Early in 1892, as Merton M. Sealts, Jr. relates in Melville's Reading (University of Wisconsin Press, 1966) and Pursuing Melville, 1940-1980 (University of Wisconsin Press, 1982), Brooklyn bookman Alfred Francis Farnell (1835-1908) bought a lot of the late Herman Melville's books for $120. Among the most valuable was a rare 1651 edition of Hobbes's Leviathan, according to this bit of "Brooklyn Gossip" in the New York Evening World for March 19, 1892. Found at GenealogyBank among items added "within 3 months."
|New York Evening World - March 19, 1892|

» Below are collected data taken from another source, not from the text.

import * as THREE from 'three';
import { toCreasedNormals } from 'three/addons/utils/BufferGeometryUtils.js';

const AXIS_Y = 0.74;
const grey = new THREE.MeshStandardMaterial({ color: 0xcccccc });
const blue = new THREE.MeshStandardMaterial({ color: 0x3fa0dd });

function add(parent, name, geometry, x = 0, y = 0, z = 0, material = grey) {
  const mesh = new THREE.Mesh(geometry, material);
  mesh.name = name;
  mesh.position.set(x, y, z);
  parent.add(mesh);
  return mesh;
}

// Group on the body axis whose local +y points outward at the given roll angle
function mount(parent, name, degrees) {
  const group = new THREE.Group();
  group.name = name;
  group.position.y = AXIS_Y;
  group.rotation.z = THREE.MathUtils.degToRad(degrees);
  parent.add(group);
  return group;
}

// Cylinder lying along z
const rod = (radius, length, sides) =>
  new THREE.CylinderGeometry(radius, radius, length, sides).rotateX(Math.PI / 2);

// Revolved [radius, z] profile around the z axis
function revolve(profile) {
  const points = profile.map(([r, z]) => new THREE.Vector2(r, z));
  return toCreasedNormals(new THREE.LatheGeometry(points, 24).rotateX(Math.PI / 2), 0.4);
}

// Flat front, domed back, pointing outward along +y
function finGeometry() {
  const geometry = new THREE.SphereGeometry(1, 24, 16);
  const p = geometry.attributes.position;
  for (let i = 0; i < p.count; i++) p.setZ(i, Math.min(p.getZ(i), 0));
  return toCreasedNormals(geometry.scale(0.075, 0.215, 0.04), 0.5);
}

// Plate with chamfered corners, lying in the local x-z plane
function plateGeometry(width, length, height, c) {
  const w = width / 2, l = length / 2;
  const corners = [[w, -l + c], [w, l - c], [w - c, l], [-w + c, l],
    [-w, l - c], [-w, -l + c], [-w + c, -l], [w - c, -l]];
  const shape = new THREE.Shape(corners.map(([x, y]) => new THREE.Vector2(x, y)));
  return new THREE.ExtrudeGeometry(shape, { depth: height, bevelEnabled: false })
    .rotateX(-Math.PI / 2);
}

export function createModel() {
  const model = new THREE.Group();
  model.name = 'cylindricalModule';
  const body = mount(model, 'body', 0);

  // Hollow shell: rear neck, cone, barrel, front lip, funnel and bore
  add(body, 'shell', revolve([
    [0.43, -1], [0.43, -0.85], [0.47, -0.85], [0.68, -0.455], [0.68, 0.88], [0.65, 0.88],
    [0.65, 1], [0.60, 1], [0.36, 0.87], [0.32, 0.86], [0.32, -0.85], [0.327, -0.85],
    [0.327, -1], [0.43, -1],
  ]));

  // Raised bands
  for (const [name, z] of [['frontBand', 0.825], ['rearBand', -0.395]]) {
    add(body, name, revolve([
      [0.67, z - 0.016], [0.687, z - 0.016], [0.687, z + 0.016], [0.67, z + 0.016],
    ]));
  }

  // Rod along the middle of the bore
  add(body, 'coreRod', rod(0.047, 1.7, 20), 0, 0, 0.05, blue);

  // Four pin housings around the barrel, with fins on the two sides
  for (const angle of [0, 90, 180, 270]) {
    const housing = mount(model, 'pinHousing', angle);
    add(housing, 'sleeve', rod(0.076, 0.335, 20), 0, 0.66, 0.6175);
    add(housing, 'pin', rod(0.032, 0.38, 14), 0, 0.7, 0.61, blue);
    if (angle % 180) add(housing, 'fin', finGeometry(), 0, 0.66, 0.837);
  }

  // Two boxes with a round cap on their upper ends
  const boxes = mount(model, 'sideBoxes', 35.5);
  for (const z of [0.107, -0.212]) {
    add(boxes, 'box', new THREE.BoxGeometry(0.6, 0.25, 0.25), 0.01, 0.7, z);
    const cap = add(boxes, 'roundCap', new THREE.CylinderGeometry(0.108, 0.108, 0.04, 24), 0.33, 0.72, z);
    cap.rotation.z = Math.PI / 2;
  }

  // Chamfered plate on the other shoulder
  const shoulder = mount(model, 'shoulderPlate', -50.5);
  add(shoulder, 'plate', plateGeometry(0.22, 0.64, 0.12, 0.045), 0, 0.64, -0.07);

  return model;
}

BROOKLYN GOSSIP.Bibliomaniacs seldom visit "Ye Olde Booke Shoppe," on Court street, without feasting their eyes on something rare and valuable.
"We have just purchased," says Mr. Farwell [A. F. Farnell], "the library of the late Herman Melville, of New York, and we obtained some valuable works. Here is one bearing the date of 1651."
It was the second edition of the "Leviathon," [Leviathan] published in London and much valued by Mr. Melville.
Alfred Francis Farnell, bookseller, of 46 Court street, died Tuesday [May 12, 1908] of heart disease at his home, 96 Garfield place. Mr. Farnell established the Court street business known as A. F. Farnell & Sons in 1880. He was born in Yorkshire, England, June 5, 1835, and went to New Haven, Conn., in 1865, where for a number of years he conducted a circulating library. he is survived by two sons, Fred W. and Henry A., a daughter, Maude M., and a sister, Mrs. A. Blair, of Montgomery, Ala. Mr. Farnell was a member of the Second Unitarian Church, and the Rev. C. S. S. Dutton conducted funeral services this afternoon. Buried in Greenwood Cemetery.
|Brooklyn Daily Standard Union - May 14, 1908|
via Fulton History